For the data below, give again exactly the lines from the one containing "for (fu, fy), (bu, by), w, drop" through the one containing "side = i in (0, 3)", both ends included, and no others.

TASK INPUT section start

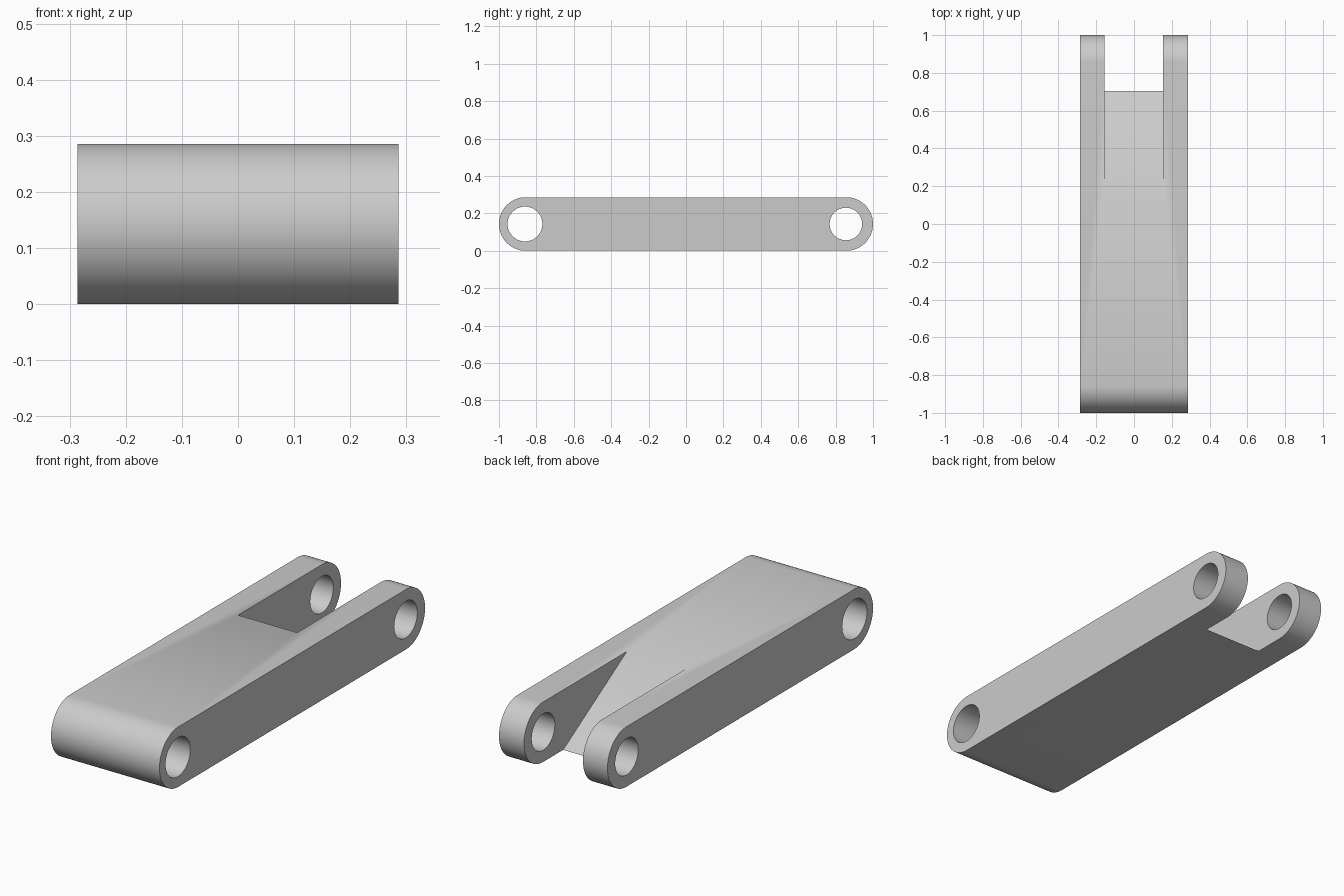
import bpy, bmesh, math

cube = bpy.data.objects.get("Cube")
if cube:
    bpy.data.objects.remove(cube, do_unlink=True)

R = 0.143            # end radius, half the height
END = 1 - R          # y of the rounded end centres
HALF_W = 0.286

grey = bpy.data.materials.new("plain_grey")
grey.use_nodes = True
grey.diffuse_color = (0.6, 0.6, 0.6, 1)
grey.node_tree.nodes["Principled BSDF"].inputs["Base Color"].default_value = (0.6, 0.6, 0.6, 1)


def arc(cy, r, start, sweep, steps):
    """Points (y, z) along an arc at mid height."""
    return [(cy + r * math.cos(start + sweep * i / steps),
             R + r * math.sin(start + sweep * i / steps)) for i in range(steps + 1)]


def prism(name, profile, x0, x1):
    """Extrude a (y, z) profile along x."""
    bm = bmesh.new()
    face = bm.faces.new([bm.verts.new((x0, y, z)) for y, z in profile])
    ext = bmesh.ops.extrude_face_region(bm, geom=[face])
    verts = [v for v in ext["geom"] if isinstance(v, bmesh.types.BMVert)]
    bmesh.ops.translate(bm, verts=verts, vec=(x1 - x0, 0, 0))
    bmesh.ops.recalc_face_normals(bm, faces=bm.faces)
    mesh = bpy.data.meshes.new(name)
    bm.to_mesh(mesh)
    bm.free()
    mesh.materials.append(grey)
    obj = bpy.data.objects.new(name, mesh)
    bpy.context.collection.objects.link(obj)
    return obj


# Rounded link body
half = math.pi / 2
body = prism("link_arm", arc(END, R, -half, math.pi, 32) + arc(-END, R, half, math.pi, 32),
             -HALF_W, HALF_W)

# Pin holes through both ends
cutters = [prism("pin_hole_cutter", arc(y, r, 0, math.tau, 64)[:-1], -0.5, 0.5)
           for y, r in ((-0.861, 0.093), (0.855, 0.087))]

# Fork slot with a sloping floor, running past the top and bottom
top_y, low_y = 0.225, 0.705
dy, dz = (low_y - top_y) * 0.2, 2 * R * 0.2
cutters.append(prism("fork_slot_cutter",
                     [(top_y - dy, 2 * R + dz), (low_y + dy, -dz), (1.2, -dz), (1.2, 2 * R + dz)],
                     -0.157, 0.154))

bpy.ops.object.select_all(action="DESELECT")
bpy.context.view_layer.objects.active = body
body.select_set(True)
for cutter in cutters:
    cutter.hide_render = True
    mod = body.modifiers.new("cut", "BOOLEAN")
    mod.operation = "DIFFERENCE"
    mod.solver = "EXACT"
    mod.object = cutter
    bpy.ops.object.modifier_apply(modifier=mod.name)
    bpy.data.objects.remove(cutter, do_unlink=True)

# The shallow ramp blends into the top; the other edges stay crisp
bpy.ops.object.shade_smooth_by_angle(angle=math.radians(35))
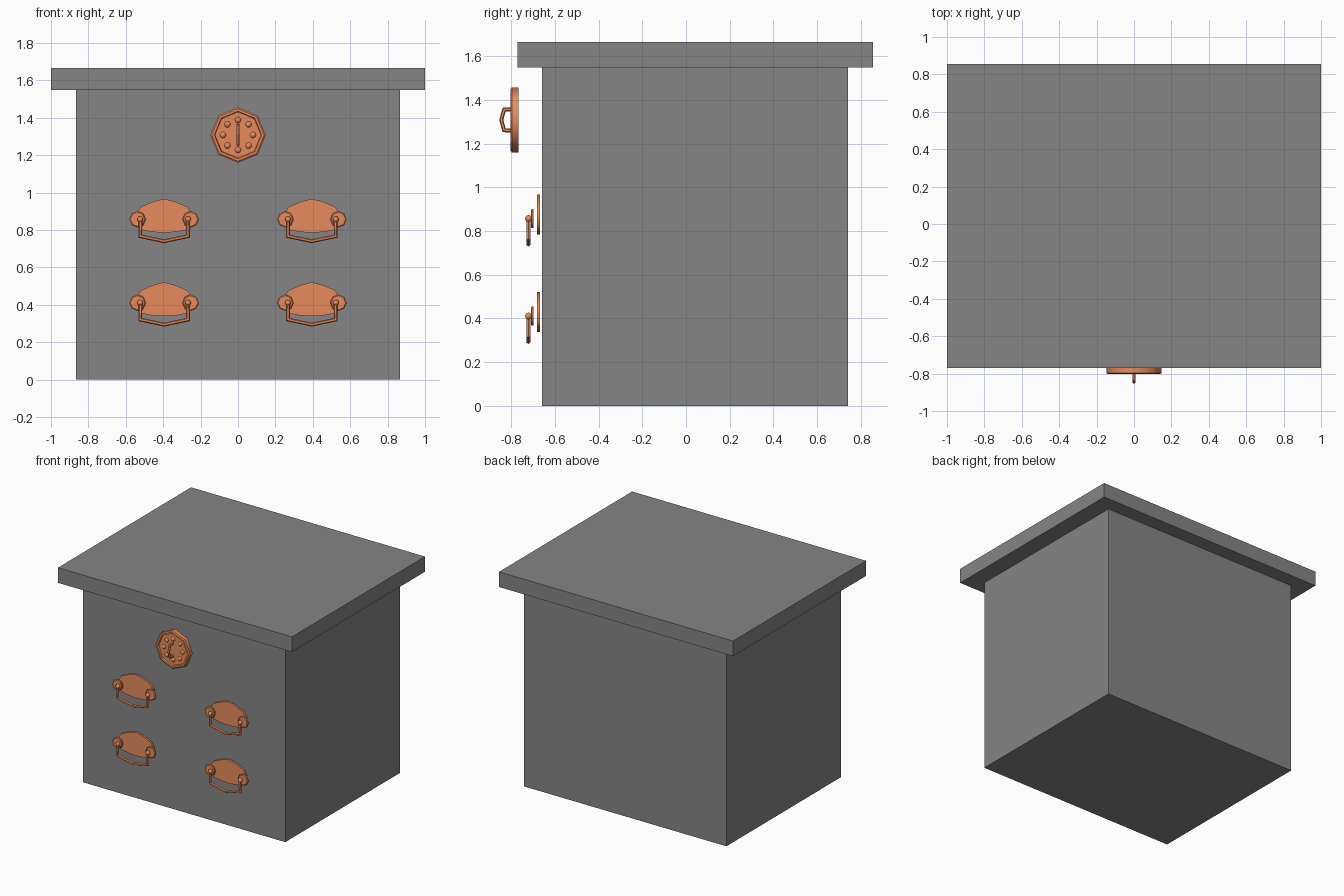
import bpy, bmesh, math
from mathutils import Vector

if "Cube" in bpy.data.objects:
    bpy.data.objects.remove(bpy.data.objects["Cube"])


def material(name, rgb):
    m = bpy.data.materials.new(name)
    m.diffuse_color = (*rgb, 1)
    m.use_nodes = True
    m.node_tree.nodes["Principled BSDF"].inputs["Base Color"].default_value = m.diffuse_color
    return m


copper = material("copper", (0.8, 0.26, 0.11))
dark_grey = material("dark_grey", (0.235, 0.235, 0.235))


def finish(name, bm, mat):
    bmesh.ops.recalc_face_normals(bm, faces=bm.faces)
    me = bpy.data.meshes.new(name)
    bm.to_mesh(me)
    bm.free()
    ob = bpy.data.objects.new(name, me)
    bpy.context.collection.objects.link(ob)
    me.materials.append(mat)
    return ob


def box(name, lo, hi):
    bm = bmesh.new()
    bmesh.ops.create_cube(bm, size=1)
    for v in bm.verts:
        v.co = [l + (c + 0.5) * (h - l) for c, l, h in zip(v.co, lo, hi)]
    return finish(name, bm, dark_grey)


def ngon(cx, cz, r, n):
    return [(cx + r * math.cos(2 * math.pi * i / n), cz + r * math.sin(2 * math.pi * i / n))
            for i in range(n)]


def plate(name, pts, y_back, y_front, bevel=0.0, dish=None):
    """Flat outline in xz, extruded forward, with optional chamfer and sunken centre."""
    bm = bmesh.new()
    face = bm.faces.new([bm.verts.new((x, y_back, z)) for x, z in pts])
    ext = bmesh.ops.extrude_face_region(bm, geom=[face], use_keep_orig=True)["geom"]
    for v in [g for g in ext if isinstance(g, bmesh.types.BMVert)]:
        v.co.y = y_front
    bmesh.ops.recalc_face_normals(bm, faces=bm.faces)
    front = min(bm.faces, key=lambda f: f.calc_center_median().y)
    if bevel:
        bmesh.ops.inset_region(bm, faces=[front], thickness=bevel, depth=0)
        for v in front.verts:
            v.co.y -= bevel * 0.7
    if dish:
        bmesh.ops.inset_region(bm, faces=[front], thickness=dish[0], depth=0)
        bmesh.ops.inset_region(bm, faces=[front], thickness=0.004, depth=0)
        for v in front.verts:
            v.co.y += dish[1]
    ob = finish(name, bm, copper)
    for p in ob.data.polygons:  # rounded rim, flat front and back
        p.use_smooth = abs(p.normal.y) < 0.1
    return ob


def ball(name, loc, r):
    bm = bmesh.new()
    bmesh.ops.create_uvsphere(bm, u_segments=10, v_segments=6, radius=r)
    bmesh.ops.translate(bm, verts=bm.verts, vec=loc)
    ob = finish(name, bm, copper)
    for p in ob.data.polygons:
        p.use_smooth = True
    return ob


def rod(name, pts, r, n=6):
    """Tube with mitred corners along a path lying in a plane."""
    pts = [Vector(p) for p in pts]
    normal = (pts[1] - pts[0]).cross(pts[-1] - pts[0]).normalized()
    bm = bmesh.new()
    rings = []
    for i, p in enumerate(pts):
        a = (p - pts[i - 1]).normalized() if i else (pts[1] - p).normalized()
        b = (pts[i + 1] - p).normalized() if i < len(pts) - 1 else a
        t = (a + b).normalized()
        side = t.cross(normal) / t.dot(a)
        rings.append([bm.verts.new(p + r * (math.cos(k) * side + math.sin(k) * normal))
                      for k in (2 * math.pi * j / n for j in range(n))])
    for a, b in zip(rings, rings[1:]):
        for j in range(n):
            bm.faces.new((a[j], a[(j + 1) % n], b[(j + 1) % n], b[j]))
    bm.faces.new(rings[0])
    bm.faces.new(rings[-1])
    return finish(name, bm, copper)


# Cabinet body and overhanging top
box("cabinet_body", (-0.865, -0.658, 0), (0.865, 0.742, 1.548))
box("cabinet_top", (-1, -0.77, 1.548), (1, 0.855, 1.665))

# Octagonal dial with studs and a grip
plate("dial", ngon(0, 1.308, 0.148, 8), -0.765, -0.797, bevel=0.008, dish=(0.013, 0.012))
for i, (x, z) in enumerate(ngon(0, 1.308, 0.08, 8)):
    ball(f"dial_stud_{i}", (x, -0.784, z), 0.018)
rod("dial_grip", [(0, y, 1.308 + z) for y, z in
    ((-0.785, 0.05), (-0.832, 0.047), (-0.845, 0), (-0.832, -0.047), (-0.785, -0.05))], 0.009)

# Drawer pulls: shaped backplate, two rosettes, pivot balls and a hanging bail
half = [(0, 0.11), (0.06, 0.094), (0.125, 0.066), (0.15, 0.03), (0.15, -0.03),
        (0.128, -0.055), (0.07, -0.067), (0, -0.072)]
outline = half + [(-x, z) for x, z in half[-2:0:-1]]
for cx in (-0.395, 0.395):
    for cz in (0.857, 0.411):
        plate("pull_backplate", [(cx + x, cz + z) for x, z in outline], -0.667, -0.682)
        for s in (-1, 1):
            plate("pull_rosette", ngon(cx + s * 0.142, cz, 0.044, 8), -0.697, -0.705, bevel=0.006)
            ball("pull_pivot", (cx + s * 0.128, -0.72, cz), 0.016)
        rod("pull_bail", [(cx + x, -0.721, cz + z) for x, z in
            ((-0.126, 0), (-0.128, -0.09), (0, -0.117), (0.128, -0.09), (0.126, 0))], 0.01)
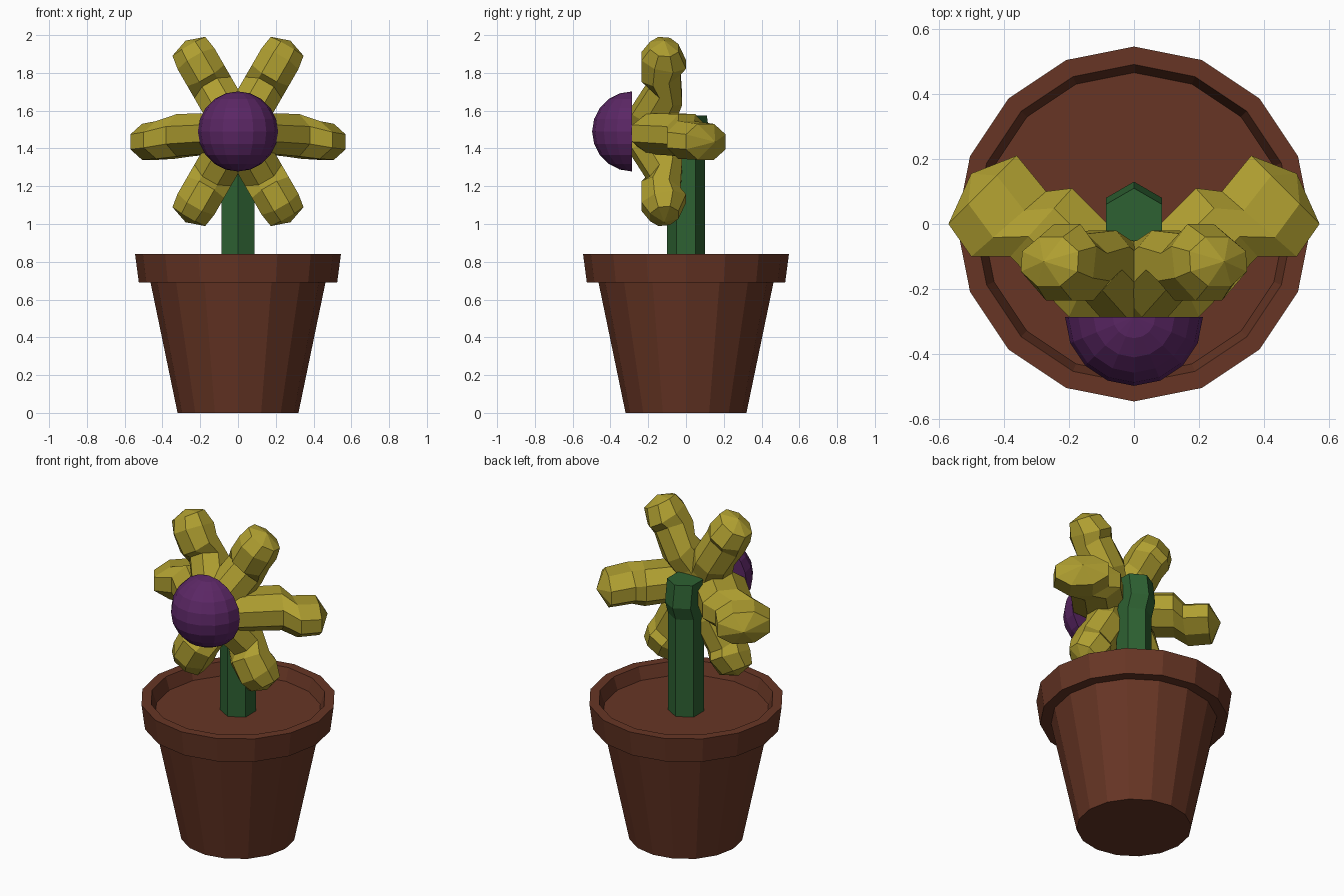
import bpy, bmesh, math
from mathutils import Vector

if "Cube" in bpy.data.objects:
    bpy.data.objects.remove(bpy.data.objects["Cube"])


def material(name, rgb):
    m = bpy.data.materials.new(name)
    m.diffuse_color = (*rgb, 1)
    m.use_nodes = True
    m.node_tree.nodes["Principled BSDF"].inputs["Base Color"].default_value = m.diffuse_color
    return m


BROWN = material("terracotta brown", (0.135, 0.036, 0.018))
GREEN = material("stem green", (0.027, 0.12, 0.032))
YELLOW = material("petal yellow", (0.43, 0.345, 0.03))
PURPLE = material("flower purple", (0.105, 0.02, 0.13))
HEAD_Z = 1.49


def finish(name, bm, mat):
    bmesh.ops.recalc_face_normals(bm, faces=bm.faces)
    me = bpy.data.meshes.new(name)
    bm.to_mesh(me)
    bm.free()
    me.materials.append(mat)
    ob = bpy.data.objects.new(name, me)
    bpy.context.collection.objects.link(ob)
    return ob


def loft(name, rings, mat, tip=None):
    """Skin a list of point rings; close the end with a cap or a raised tip."""
    bm = bmesh.new()
    vs = [[bm.verts.new(p) for p in r] for r in rings]
    n = len(vs[0])
    for a, b in zip(vs, vs[1:]):
        for i in range(n):
            j = (i + 1) % n
            bm.faces.new((a[i], a[j], b[j], b[i]))
    bm.faces.new(vs[0][::-1])
    if tip is None:
        bm.faces.new(vs[-1])
    else:
        t = bm.verts.new(tip)
        for i in range(n):
            bm.faces.new((vs[-1][i], vs[-1][(i + 1) % n], t))
    return finish(name, bm, mat)


def circle(n, r, z, y=0.0, tilt=0.0):
    """Ring with a corner on the y axis; tilt raises the front."""
    pts = []
    for i in range(n):
        a = math.pi / 2 + 2 * math.pi * i / n
        dy = r * math.sin(a)
        pts.append(Vector((r * math.cos(a), y + dy, z - tilt * dy)))
    return pts


# Pot with rim and soil, one lathed profile (radius, height)
pot = [(0.32, 0), (0.463, 0.69), (0.525, 0.69), (0.545, 0.84),
       (0.49, 0.84), (0.465, 0.765)]
loft("pot", [circle(16, r, z) for r, z in pot], BROWN)

# Stem, six sides, with a slight bend at the head
loft("stem", [circle(6, 0.1, 0.755), circle(6, 0.1, 1.36),
              circle(6, 0.1, 1.44, 0.03), circle(6, 0.1, 1.575, 0.01)], GREEN)

# Flower centre: half a ball facing forward
bm = bmesh.new()
bmesh.ops.create_uvsphere(bm, u_segments=16, v_segments=10, radius=0.212)
bmesh.ops.bisect_plane(bm, geom=bm.verts[:] + bm.edges[:] + bm.faces[:],
                       plane_co=(0, 0, 0), plane_no=(0, 1, 0), clear_outer=True)
bmesh.ops.holes_fill(bm, edges=[e for e in bm.edges if e.is_boundary], sides=0)
bmesh.ops.translate(bm, vec=(0, -0.285, HEAD_Z), verts=bm.verts)
finish("flower_centre", bm, PURPLE)

# Petal stations: front (reach, y), back (reach, y), half width, drop
UPRIGHT = [((0.0, -0.285), (0.0, -0.06), 0.11, 0),
           ((0.13, -0.285), (0.10, -0.05), 0.112, 0),
           ((0.30, -0.19), (0.19, -0.02), 0.112, 0),
           ((0.33, -0.235), (0.37, -0.03), 0.112, 0),
           ((0.46, -0.235), (0.41, 0.0), 0.112, 0),
           ((0.525, -0.19), (0.51, -0.04), 0.10, 0)]
SIDE = [((0.0, -0.285), (0.0, -0.06), 0.107, 0.01),
        ((0.20, -0.285), (0.07, -0.01), 0.107, 0.01),
        ((0.38, -0.10), (0.19, 0.11), 0.112, 0.02),
        ((0.50, -0.10), (0.27, 0.10), 0.10, 0.045),
        ((0.57, 0.0), (0.36, 0.21), 0.095, 0.055)]


def petal(name, angle, stations, tip):
    c, s = math.cos(angle), math.sin(angle)

    def place(u, y, t, drop):
        return Vector((u * c - t * s, y, HEAD_Z + u * s + t * c - drop))

    rings = []
    for (fu, fy), (bu, by), w, drop in stations:
        ring = []
        for i in range(8):
            a = math.pi / 8 + i * math.pi / 4
            k = math.cos(a) / math.cos(math.pi / 8) / 2
            t = math.sin(a) / math.cos(math.pi / 8) * w
            ring.append(place((fu + bu) / 2 + k * (fu - bu),
                              (fy + by) / 2 + k * (fy - by), t, drop))
        rings.append(ring)
    loft(name, rings, YELLOW, place(*tip[:2], 0, tip[2]))


# Six petals around the centre
for i in range(6):
    side = i in (0, 3)
    petal(f"petal_{i + 1}", i * math.pi / 3, SIDE if side else UPRIGHT,
          (0.50, 0.155, 0.055) if side else (0.555, -0.115, 0))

TASK INPUT section end

ANSWER FOR THIS EXERCISE:
    for (fu, fy), (bu, by), w, drop in stations:
        ring = []
        for i in range(8):
            a = math.pi / 8 + i * math.pi / 4
            k = math.cos(a) / math.cos(math.pi / 8) / 2
            t = math.sin(a) / math.cos(math.pi / 8) * w
            ring.append(place((fu + bu) / 2 + k * (fu - bu),
                              (fy + by) / 2 + k * (fy - by), t, drop))
        rings.append(ring)
    loft(name, rings, YELLOW, place(*tip[:2], 0, tip[2]))


# Six petals around the centre
for i in range(6):
    side = i in (0, 3)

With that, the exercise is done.